Meanwhile, in a new white paper released Wednesday and sent to the European Commission, the Clean Clothes Campaign, the International Trade Union Confederation, the European Trade Union Confederation, IndustriALL Global Union and UNI Global Union is said to provide clear evidence that, despite signing a “Sustainability Compact” with the European Union four years ago, the government of Bangladesh remains in violation of this compact, failing to make vital reforms required to ensure its garment industry complies with core international labor standards.
The white paper focuses on four key areas that have remained a major focus of concern for the EU, the ILO, unions and labor rights groups, and other stakeholders in the international community following the catastrophic collapse of the Rana Plaza building in Bangladesh, including labor law reform, freedom of association in the Export Processing Zones, improving union registration and the curtailing of anti-union discrimination.
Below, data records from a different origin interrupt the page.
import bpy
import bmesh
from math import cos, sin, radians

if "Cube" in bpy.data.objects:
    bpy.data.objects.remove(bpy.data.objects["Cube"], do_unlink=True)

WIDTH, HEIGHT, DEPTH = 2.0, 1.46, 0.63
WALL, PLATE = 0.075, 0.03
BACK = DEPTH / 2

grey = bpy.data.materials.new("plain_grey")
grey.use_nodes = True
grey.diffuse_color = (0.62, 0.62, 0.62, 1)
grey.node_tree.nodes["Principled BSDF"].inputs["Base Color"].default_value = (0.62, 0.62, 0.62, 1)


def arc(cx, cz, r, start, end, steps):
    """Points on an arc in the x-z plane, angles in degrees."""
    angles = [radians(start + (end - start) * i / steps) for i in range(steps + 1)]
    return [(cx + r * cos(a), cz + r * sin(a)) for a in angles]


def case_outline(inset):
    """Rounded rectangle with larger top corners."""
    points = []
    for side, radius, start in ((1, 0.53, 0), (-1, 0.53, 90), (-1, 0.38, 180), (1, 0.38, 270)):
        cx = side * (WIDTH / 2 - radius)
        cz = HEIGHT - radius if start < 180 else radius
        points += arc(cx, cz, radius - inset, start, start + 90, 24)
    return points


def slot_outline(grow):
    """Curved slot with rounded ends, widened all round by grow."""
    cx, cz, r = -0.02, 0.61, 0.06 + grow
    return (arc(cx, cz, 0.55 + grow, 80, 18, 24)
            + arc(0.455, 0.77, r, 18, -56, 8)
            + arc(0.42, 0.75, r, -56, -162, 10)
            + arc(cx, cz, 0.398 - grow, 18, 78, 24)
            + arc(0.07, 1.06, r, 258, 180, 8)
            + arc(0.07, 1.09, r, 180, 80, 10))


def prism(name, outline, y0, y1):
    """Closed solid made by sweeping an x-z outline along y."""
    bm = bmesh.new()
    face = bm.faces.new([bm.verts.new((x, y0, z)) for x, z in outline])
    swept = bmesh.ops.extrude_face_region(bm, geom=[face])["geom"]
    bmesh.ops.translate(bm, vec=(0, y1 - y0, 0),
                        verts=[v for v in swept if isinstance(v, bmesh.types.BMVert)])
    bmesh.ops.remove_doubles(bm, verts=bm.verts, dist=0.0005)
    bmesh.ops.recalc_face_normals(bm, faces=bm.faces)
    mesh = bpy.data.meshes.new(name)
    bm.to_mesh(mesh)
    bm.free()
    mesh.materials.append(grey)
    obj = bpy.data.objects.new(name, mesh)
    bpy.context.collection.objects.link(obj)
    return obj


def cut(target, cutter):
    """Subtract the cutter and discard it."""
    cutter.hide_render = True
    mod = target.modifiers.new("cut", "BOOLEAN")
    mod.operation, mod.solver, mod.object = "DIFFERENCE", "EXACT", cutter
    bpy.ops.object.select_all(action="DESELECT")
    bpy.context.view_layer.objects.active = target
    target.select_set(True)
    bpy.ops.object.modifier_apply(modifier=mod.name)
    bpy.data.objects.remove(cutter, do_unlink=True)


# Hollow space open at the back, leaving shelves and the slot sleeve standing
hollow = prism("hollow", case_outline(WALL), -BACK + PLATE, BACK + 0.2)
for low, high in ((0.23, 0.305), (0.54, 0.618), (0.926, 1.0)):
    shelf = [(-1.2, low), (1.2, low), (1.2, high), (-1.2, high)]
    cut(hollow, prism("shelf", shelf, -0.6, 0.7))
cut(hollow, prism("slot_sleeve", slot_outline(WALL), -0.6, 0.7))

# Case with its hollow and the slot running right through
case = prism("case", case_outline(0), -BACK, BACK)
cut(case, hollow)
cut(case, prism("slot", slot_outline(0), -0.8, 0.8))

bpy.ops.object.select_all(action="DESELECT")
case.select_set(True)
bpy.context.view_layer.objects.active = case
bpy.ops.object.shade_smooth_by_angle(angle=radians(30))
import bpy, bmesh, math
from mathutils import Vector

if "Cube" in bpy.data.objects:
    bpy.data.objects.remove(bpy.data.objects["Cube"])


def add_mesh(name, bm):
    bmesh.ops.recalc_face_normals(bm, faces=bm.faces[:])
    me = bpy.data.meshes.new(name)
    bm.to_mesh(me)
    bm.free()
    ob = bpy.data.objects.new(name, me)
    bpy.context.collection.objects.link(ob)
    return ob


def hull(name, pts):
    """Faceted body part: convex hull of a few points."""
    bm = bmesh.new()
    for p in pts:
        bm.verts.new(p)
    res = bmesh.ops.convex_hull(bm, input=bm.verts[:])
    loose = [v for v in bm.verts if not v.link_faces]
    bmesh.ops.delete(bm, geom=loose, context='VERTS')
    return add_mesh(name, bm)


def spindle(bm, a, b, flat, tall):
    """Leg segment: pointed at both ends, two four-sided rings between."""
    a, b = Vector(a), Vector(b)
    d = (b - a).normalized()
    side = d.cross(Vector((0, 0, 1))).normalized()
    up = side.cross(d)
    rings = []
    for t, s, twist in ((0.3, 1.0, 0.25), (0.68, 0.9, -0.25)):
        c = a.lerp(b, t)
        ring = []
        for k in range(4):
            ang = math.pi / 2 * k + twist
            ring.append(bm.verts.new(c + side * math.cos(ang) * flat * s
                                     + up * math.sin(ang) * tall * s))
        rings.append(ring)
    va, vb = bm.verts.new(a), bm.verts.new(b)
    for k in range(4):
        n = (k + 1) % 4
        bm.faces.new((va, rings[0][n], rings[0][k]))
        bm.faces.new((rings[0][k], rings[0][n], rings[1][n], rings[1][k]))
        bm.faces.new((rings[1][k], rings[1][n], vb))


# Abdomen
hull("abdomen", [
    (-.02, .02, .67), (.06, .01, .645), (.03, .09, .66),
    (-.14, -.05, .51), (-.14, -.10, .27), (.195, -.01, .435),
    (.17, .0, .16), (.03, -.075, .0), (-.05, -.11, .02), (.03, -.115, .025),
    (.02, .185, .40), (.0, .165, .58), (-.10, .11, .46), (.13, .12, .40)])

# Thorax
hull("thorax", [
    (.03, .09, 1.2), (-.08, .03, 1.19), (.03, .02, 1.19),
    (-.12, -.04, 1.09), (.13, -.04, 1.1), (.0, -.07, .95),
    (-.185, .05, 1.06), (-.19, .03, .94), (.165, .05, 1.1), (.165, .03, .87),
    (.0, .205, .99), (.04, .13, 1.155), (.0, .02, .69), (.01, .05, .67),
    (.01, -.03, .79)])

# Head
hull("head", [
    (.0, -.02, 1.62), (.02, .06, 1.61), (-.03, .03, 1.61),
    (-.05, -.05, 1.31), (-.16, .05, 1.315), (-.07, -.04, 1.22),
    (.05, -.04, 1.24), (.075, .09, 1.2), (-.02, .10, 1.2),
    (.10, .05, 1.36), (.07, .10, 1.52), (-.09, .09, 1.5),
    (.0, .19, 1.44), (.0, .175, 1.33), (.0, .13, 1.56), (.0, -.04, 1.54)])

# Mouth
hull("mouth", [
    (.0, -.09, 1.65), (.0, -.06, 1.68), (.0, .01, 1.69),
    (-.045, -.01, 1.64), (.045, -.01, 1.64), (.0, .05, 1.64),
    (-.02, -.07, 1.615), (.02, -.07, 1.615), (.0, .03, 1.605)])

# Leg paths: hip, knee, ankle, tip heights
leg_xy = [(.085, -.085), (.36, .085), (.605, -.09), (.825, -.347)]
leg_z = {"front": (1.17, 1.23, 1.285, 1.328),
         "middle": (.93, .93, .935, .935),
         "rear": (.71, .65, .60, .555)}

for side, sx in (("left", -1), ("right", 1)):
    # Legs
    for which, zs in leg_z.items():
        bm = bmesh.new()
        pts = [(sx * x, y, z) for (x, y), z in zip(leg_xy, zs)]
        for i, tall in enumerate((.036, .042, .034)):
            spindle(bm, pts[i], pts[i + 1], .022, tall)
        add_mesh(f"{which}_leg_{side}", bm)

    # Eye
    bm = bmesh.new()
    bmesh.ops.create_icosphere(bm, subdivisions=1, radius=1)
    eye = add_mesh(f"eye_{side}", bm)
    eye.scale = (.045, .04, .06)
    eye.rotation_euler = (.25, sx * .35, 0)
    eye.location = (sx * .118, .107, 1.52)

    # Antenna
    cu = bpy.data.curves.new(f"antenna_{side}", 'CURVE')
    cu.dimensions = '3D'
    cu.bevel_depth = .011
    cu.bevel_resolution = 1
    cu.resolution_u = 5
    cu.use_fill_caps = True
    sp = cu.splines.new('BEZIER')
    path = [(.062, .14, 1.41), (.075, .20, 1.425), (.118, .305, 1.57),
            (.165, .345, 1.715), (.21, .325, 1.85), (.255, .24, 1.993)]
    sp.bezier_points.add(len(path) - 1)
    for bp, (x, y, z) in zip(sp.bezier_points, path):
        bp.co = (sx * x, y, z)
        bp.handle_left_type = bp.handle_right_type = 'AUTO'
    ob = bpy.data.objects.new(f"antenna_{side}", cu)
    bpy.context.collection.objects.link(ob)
“Despite promises made, it is still extremely difficult for workers in Bangladesh to exercise their fundamental labor rights,” Jenny Holdcroft, IndustriALL assistant general secretary, said. “The continued failure of the Bangladeshi government to take the necessary action to protect workers’ rights is ample reason for the EU to launch the much-needed trade investigation.”